This article on the Zen of Passive Solar Heating Panel Design is a neat write-up on how to make walls that can be used to gather the power of the sun to heat your home or, in this case, a workshop.
The author clearly took this project very seriously, going so far as to angle fins to absorb the most energy of these solar panels. In fact, the author states that he can maintain the internal temperature of the shop at 65 degrees Fahrenheit when the outside temperature is about -20 degrees.. what a difference!
Here’s the beginning of the article (originally found here)…
“A solar heating panel is not just a box with a glass front, a black interior, and a pair of openings in the back. Any fool can build such a box – and many have, but very few have managed to heat an entire building with the result.
You already knew that, of course, or you wouldn’t be reading this. I mention it only because you may not have known that you knew, and because I think it’s an important starting point for our discussion.
When I decided to seriously tackle the design of a solar heating panel, I listed seven requirements for a successful design:
The panel must operate efficiently using only the thermal energy it captures – independent of all other energy sources.
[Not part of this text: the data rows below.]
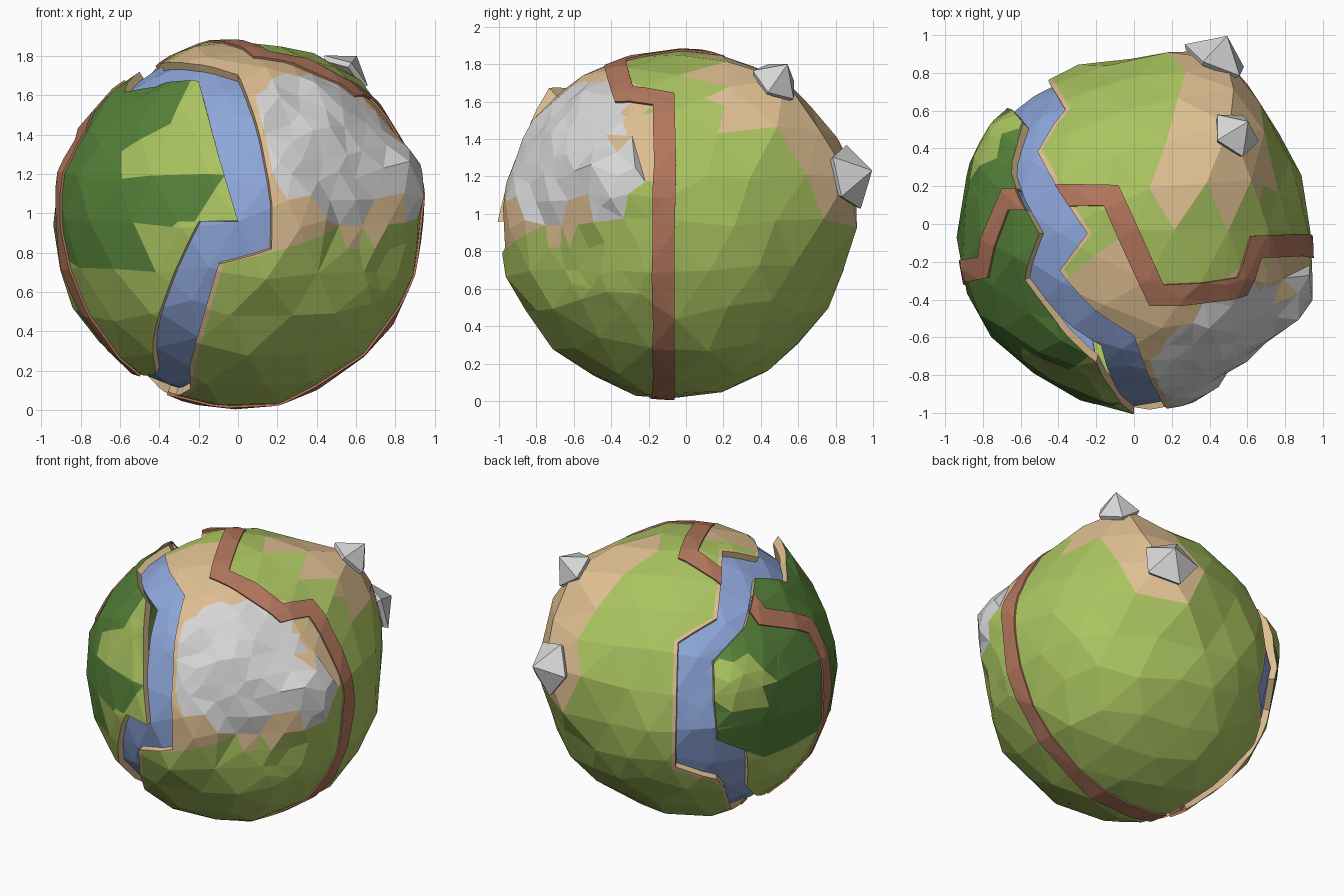
import bpy, bmesh, math, random
from mathutils import Vector

if "Cube" in bpy.data.objects:
    bpy.data.objects.remove(bpy.data.objects["Cube"])
random.seed(4)
R = 0.935
CENTRE = Vector((0, -0.05, 0.95))


def srgb(r, g, b):
    return [((c / 255 + 0.055) / 1.055) ** 2.4 for c in (r, g, b)] + [1]


MATS = []
for name, c in [("grass", (170, 196, 96)), ("forest_green", (86, 130, 58)),
                ("sand", (222, 190, 145)), ("rock_grey", (214, 214, 214)),
                ("road_brown", (178, 118, 92)), ("water_blue", (141, 166, 218))]:
    m = bpy.data.materials.new(name)
    m.diffuse_color = srgb(*c)
    m.use_nodes = True
    m.node_tree.nodes["Principled BSDF"].inputs["Base Color"].default_value = m.diffuse_color
    MATS.append(m)
GRASS, FOREST, SAND, ROCK, ROAD, WATER = range(6)

# Views used to place points on the globe: azimuth and elevation in degrees
F, T, L = (0, 0), (0, 90), (215, 25)


def spot(view, r, up):
    """Point on the globe seen at (r, up) from the centre of a view."""
    a, e = map(math.radians, view)
    right = Vector((math.cos(a), math.sin(a), 0))
    level = Vector((math.sin(a), -math.cos(a), 0))
    z = Vector((0, 0, 1))
    depth = math.sqrt(max(0, R * R - r * r - up * up))
    p = right * r + (z * math.cos(e) - level * math.sin(e)) * up
    return (p + (level * math.cos(e) + z * math.sin(e)) * depth).normalized()


def way(*p):
    return Vector(p).normalized()


def pairs(view, rows):
    return [(spot(view, a, b), spot(view, c, d)) for a, b, c, d in rows]


# River ring: outer bank, island bank
river = pairs(T, [(-.25, 0, -.51, 0), (-.40, -.2, -.59, -.25), (-.22, -.40, -.42, -.46)])
river += pairs(F, [(0, .76, -.185, .667), (.12, .40, -.10, .35), (.17, .10, 0, .01),
                   (.17, -.13, -.20, .01), (-.10, -.21, -.33, -.25), (-.25, -.74, -.44, -.60),
                   (-.24, -.84, -.42, -.77)])
river.append((way(-.42, .14, -.83), way(-.58, .05, -.72)))
river += pairs(L, [(.22, -.76, .36, -.76), (.17, -.71, .36, -.53), (-.095, -.63, .17, -.455),
                   (-.09, -.25, .15, -.20), (-.08, .17, .145, .05), (.17, .32, .35, .27)])
river.append(river[0])
# Sandy strip along the outer bank
bank = [(a + (a - b).normalized() * .03, a) for a, b in river]
# Grassy glades in the forest
glade = pairs(F, [(-.1, .69, -.22, .68), (0, .5, -.34, .50), (.1, .36, -.60, .37),
                  (.12, .23, -.60, .23)])
nook = pairs(F, [(.1, .24, -.07, .24), (.1, -.02, -.24, -.02)])


def ribbon(pts, half):
    """Left and right edges of a path with mitred corners."""
    out = []
    for i, p in enumerate(pts):
        d = [(pts[j + 1] - pts[j]).normalized() for j in (i - 1, i) if 0 <= j < len(pts) - 1]
        side = p.cross(sum(d, Vector())).normalized()
        w = half / max(.55, side.dot(p.cross(d[0]).normalized()))
        out.append((p + side * w, p - side * w))
    return out


road_east = [spot(T, x, y) for x, y in [(-.45, .2), (-.12, .2), (.12, -.33), (.57, -.28),
                                        (.65, -.07), (.88, -.06)]]
road_east += [way(.93, -.07, -.1), way(.75, -.07, -.56), way(.42, -.07, -.84),
              way(-.02, -.07, -.93), way(-.42, -.12, -.80)]
road_west = [way(-.48, -.12, -.77), way(-.72, -.2, -.55), way(-.88, -.22, -.2),
             way(-.92, -.2, .15)]
road_west += [spot(T, x, y) for x, y in [(-.8, -.18), (-.68, .18), (-.48, .18)]]
roads = [ribbon(p, .062) for p in (road_east, road_west)]

# Landmarks
mountain = spot(F, .50, .44)
cliff = way(.85, -.36, .22)
peak_a, peak_b = way(.42, .89, .24), way(.54, .53, .76)
ridge = way(.52, .72, .46)
island_tip = way(-.2, -.67, .72)
hill = spot(L, .33, -.10)
# Broad swells and hollows: direction, reach, height
swells = [(cliff, .35, .11), (peak_a, .5, .15), (peak_b, .45, .17), (ridge, .3, .02),
          (spot(F, .17, -.1), .45, .06), (way(.1, .75, -.65), .5, -.03),
          (way(-1, -.25, .2), .4, .025), (way(-.52, -.75, 0), .5, -.035),
          (way(.58, -.75, .0), .5, -.06), (way(-.15, -.2, -.95), .5, .025)]


def near(d, centre, radius):
    return max(0, 1 - (d - centre).length / radius)


# Base globe, finer around the mountain, with rough radial noise
bm = bmesh.new()
bmesh.ops.create_icosphere(bm, subdivisions=3, radius=R)
for centre, size in ((mountain, .5), (way(.8, -.45, 0), .4), (hill, .3)):
    fine = {e for f in bm.faces if (f.calc_center_median().normalized() - centre).length < size
            for e in f.edges if e.calc_length() > .2}
    bmesh.ops.subdivide_edges(bm, edges=list(fine), cuts=1, use_grid_fill=True)
    bmesh.ops.triangulate(bm, faces=bm.faces[:])
for v in bm.verts:
    d = v.co.normalized()
    jit = Vector([random.uniform(-.03, .03) for _ in range(3)])
    rad = R + random.uniform(-.012, .012) + sum(h * near(d, c, s) for c, s, h in swells)
    if (d - mountain).length < .45:
        rad += random.uniform(-.01, .02)
    v.co = (d + jit).normalized() * rad
    v.co.z = max(v.co.z, -.935)


def cut(p, q):
    """Cut the faces near the arc p-q along that arc."""
    mid, lim = (p + q).normalized(), p.angle(q) / 2 + .25
    faces = [f for f in bm.faces if f.calc_center_median().angle(mid) < lim]
    geom = set(faces)
    for f in faces:
        geom.update(f.edges)
        geom.update(f.verts)
    bmesh.ops.bisect_plane(bm, geom=list(geom), dist=1e-5, plane_co=(0, 0, 0),
                           plane_no=p.cross(q).normalized())


for strip in [river, bank, glade, nook] + roads:
    for (a, b), (c, d) in zip(strip, strip[1:]):
        cut(a, c)
        if strip is not bank:
            cut(b, d)
cut(*glade[-1])
cut(*nook[-1])
bmesh.ops.triangulate(bm, faces=bm.faces[:])


def inside(c, strip):
    for (a, b), (a2, b2) in zip(strip, strip[1:]):
        for t in ((a, b, a2), (b, b2, a2)):
            s = [t[i].cross(t[(i + 1) % 3]).dot(c) for i in range(3)]
            if c.dot(t[0]) > 0 and (min(s) > 0 or max(s) < 0):
                return True
    return False


# Sort the faces into land, island, river and road
LAND, ISLAND, STREAM, PATH = range(4)
kind = bm.faces.layers.int.new("kind")
for f in bm.faces:
    if inside(f.calc_center_median(), river):
        f[kind] = STREAM
seed = way(-.9, -.1, .2)
todo = [min(bm.faces, key=lambda f: (f.calc_center_median().normalized() - seed).length)]
while todo:
    f = todo.pop()
    if f[kind] == LAND:
        f[kind] = ISLAND
        todo += [g for e in f.edges for g in e.link_faces if g[kind] == LAND]

sandy = [(mountain, .60), (peak_a, .30), (peak_b, .33), (ridge, .25), (spot(T, -.1, -.26), .19),
         (spot(T, .28, .25), .12), (spot(F, .28, -.02), .15), (way(.85, -.22, .42), .22),
         (spot(T, .05, -.48), .2)]
for f in bm.faces:
    c = f.calc_center_median()
    d = c.normalized()
    if f[kind] == STREAM:
        f.material_index = WATER
    elif any(inside(c, r) for r in roads):
        f[kind], f.material_index = PATH, ROAD
    elif f[kind] == ISLAND:
        dark = d.z > (.02 if d.x > -.54 and d.y < 0 else -.2) and not near(d, hill, .2)
        dark = dark and not inside(c, glade) and not inside(c, nook)
        f.material_index = FOREST if dark else GRASS
    elif inside(c, bank):
        f.material_index = SAND
    elif near(d, mountain, .47) or near(d, cliff, .2):
        f.material_index = ROCK
    elif any(near(d, *s) for s in sandy) and not (d.y > -.05 and near(d, way(.85, -.22, .42), .3)):
        f.material_index = SAND


def finish(name, b):
    me = bpy.data.meshes.new(name)
    b.to_mesh(me)
    b.free()
    for m in MATS:
        me.materials.append(m)
    ob = bpy.data.objects.new(name, me)
    ob.location = CENTRE
    bpy.context.collection.objects.link(ob)


def part(name, which, scale, depth, wall):
    """Lift one sort of face off the globe and give it side walls."""
    b = bm.copy()
    k = b.faces.layers.int["kind"]
    bmesh.ops.delete(b, geom=[f for f in b.faces if f[k] != which], context='FACES')
    for v in b.verts:
        v.co *= scale(v.co.normalized())
    rim = [e for e in b.edges if e.is_boundary]
    if depth:
        for g in bmesh.ops.extrude_edge_only(b, edges=rim)["geom"]:
            if isinstance(g, bmesh.types.BMVert):
                g.co *= 1 - depth
            elif isinstance(g, bmesh.types.BMFace):
                g.material_index = wall
    finish(name, b)


part("meadow", LAND, lambda d: 1, .055, SAND)
part("forest_island", ISLAND,
     lambda d: 1 + .10 * near(d, island_tip, .35) + .09 * near(d, hill, .28), .06, SAND)
part("river", STREAM, lambda d: .955, 0, WATER)
part("road", PATH, lambda d: 1.012, .02, ROAD)
bm.free()

# Two pointed rock peaks on the back
for name, d, base, tip, rad in (("low_peak", peak_a, 1.05, 1.19, .185),
                                ("high_peak", peak_b, 1.07, 1.20, .14)):
    b = bmesh.new()
    rot = d.to_track_quat('Z', 'Y').to_matrix()
    rings = [[b.verts.new(rot @ Vector((rad * s * math.cos(i * math.tau / 5),
                                        rad * s * math.sin(i * math.tau / 5), h)))
              for i in range(5)] for s, h in ((.9, base - .025), (1, base), (0, tip))]
    for lo, hi in zip(rings, rings[1:]):
        for i in range(5):
            b.faces.new((lo[i], lo[(i + 1) % 5], hi[(i + 1) % 5], hi[i]))
    b.faces.new(rings[0][::-1])
    bmesh.ops.remove_doubles(b, verts=b.verts[:], dist=1e-4)
    for f in b.faces:
        f.material_index = ROCK
    finish(name, b)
The panel must deliver heat efficiently during the day, and not lose more than an absolute minimum of heat when there is insuficient sunshine to provide any deliverable heat.
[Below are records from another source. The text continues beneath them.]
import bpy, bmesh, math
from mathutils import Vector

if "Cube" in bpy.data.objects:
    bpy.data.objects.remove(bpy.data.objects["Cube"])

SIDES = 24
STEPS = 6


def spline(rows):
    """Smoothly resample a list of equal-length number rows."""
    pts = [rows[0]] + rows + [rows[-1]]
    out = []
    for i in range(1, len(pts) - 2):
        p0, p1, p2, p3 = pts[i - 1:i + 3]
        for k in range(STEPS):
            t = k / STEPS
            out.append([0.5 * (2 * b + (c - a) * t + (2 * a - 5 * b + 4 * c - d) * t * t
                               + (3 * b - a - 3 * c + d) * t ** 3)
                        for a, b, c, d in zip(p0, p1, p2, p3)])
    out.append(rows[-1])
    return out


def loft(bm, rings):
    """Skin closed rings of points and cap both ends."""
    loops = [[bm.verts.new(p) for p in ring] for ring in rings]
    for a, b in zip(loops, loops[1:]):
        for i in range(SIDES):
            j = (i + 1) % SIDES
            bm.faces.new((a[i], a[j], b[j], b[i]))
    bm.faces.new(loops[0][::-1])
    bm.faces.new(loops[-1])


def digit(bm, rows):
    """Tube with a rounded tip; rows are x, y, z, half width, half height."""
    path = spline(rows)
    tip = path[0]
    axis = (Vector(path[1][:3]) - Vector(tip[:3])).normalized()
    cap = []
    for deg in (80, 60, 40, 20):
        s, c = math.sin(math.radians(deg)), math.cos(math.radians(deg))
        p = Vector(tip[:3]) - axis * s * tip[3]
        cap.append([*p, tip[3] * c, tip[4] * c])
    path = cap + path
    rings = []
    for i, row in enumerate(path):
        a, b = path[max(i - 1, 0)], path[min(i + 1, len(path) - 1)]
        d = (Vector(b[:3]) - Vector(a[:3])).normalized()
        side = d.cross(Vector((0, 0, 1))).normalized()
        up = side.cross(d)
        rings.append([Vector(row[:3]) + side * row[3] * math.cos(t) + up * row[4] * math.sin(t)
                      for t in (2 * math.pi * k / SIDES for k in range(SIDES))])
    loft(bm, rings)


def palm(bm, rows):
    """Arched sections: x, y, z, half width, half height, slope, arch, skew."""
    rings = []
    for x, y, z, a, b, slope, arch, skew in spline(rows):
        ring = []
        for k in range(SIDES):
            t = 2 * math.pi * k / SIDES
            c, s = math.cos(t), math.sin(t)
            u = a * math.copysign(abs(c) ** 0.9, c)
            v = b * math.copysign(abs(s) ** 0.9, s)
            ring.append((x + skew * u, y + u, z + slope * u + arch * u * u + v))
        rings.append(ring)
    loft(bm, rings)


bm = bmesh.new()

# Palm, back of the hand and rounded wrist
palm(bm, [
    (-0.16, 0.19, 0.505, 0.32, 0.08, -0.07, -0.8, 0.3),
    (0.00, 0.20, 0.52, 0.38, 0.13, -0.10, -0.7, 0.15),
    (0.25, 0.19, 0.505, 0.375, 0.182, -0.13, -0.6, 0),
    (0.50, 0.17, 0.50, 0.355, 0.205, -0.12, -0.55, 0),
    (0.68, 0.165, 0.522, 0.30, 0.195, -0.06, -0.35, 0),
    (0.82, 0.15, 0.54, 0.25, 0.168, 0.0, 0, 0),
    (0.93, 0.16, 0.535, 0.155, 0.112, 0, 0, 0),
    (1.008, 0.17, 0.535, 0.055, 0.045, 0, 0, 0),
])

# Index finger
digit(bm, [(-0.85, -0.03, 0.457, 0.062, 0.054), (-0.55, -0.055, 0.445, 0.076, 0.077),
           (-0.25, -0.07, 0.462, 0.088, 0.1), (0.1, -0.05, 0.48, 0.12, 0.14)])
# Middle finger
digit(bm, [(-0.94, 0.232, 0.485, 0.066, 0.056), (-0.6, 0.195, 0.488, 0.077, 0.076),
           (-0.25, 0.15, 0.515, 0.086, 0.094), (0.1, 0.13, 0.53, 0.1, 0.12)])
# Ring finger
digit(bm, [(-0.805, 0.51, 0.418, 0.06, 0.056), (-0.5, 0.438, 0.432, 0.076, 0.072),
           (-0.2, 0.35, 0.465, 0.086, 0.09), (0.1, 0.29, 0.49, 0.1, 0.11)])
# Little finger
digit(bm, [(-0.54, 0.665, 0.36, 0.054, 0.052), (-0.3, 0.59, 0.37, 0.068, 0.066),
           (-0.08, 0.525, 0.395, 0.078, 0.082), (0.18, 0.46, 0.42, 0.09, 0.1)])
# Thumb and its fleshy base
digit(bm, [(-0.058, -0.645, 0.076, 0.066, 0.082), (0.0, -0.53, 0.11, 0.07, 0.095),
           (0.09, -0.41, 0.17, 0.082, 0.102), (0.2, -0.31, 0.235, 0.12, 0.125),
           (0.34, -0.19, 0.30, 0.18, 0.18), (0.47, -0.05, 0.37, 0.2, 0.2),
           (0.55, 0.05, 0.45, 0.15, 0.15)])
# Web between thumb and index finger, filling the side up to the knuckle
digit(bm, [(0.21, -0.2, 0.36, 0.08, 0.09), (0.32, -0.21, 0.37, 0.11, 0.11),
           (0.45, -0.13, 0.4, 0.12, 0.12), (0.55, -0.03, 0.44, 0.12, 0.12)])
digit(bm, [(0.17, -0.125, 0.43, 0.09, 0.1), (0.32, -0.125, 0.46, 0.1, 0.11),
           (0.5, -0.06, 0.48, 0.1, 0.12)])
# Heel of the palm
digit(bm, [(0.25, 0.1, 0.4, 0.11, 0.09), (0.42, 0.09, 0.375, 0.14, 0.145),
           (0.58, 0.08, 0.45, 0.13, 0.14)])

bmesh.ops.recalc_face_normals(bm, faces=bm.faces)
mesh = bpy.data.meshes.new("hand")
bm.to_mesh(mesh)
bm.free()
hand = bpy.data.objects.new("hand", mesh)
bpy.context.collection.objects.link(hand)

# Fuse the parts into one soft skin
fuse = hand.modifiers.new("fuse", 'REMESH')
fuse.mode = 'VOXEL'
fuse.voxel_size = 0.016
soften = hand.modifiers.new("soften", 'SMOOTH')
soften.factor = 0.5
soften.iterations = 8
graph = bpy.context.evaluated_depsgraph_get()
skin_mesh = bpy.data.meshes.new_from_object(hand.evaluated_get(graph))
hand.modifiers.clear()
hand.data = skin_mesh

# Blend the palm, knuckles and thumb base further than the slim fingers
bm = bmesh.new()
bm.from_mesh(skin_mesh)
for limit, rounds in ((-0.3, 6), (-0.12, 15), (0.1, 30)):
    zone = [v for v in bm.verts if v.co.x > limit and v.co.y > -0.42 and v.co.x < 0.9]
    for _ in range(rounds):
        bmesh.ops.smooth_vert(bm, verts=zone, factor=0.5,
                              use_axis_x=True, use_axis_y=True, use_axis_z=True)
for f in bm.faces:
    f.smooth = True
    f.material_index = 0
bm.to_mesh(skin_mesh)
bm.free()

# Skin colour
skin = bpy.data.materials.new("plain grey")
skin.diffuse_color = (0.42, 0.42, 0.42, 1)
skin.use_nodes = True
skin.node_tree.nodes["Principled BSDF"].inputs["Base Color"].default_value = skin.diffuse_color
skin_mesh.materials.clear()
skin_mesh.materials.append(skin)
The panel must deliver maximum heat during winter, and a minimum in summer.
The panel must have no moving parts to wear out or fail, and must operate dependably in untended situations.
Long service life
The panel should last at least as long as the structure it heats.
The panel should operate at full efficiency for extended periods of time without needing servicing.
The panel must provide the fastest payback when compared to all other heating methods, and must incur no expense after purchase and installation.
My attitude was that I would take as long as needed to get the job done – and that it would cost whatever it cost. There was the possibility that I might run out of resources without achieving recognizable success, but the possible benefits of success seemed to far outweigh the risk of failure…”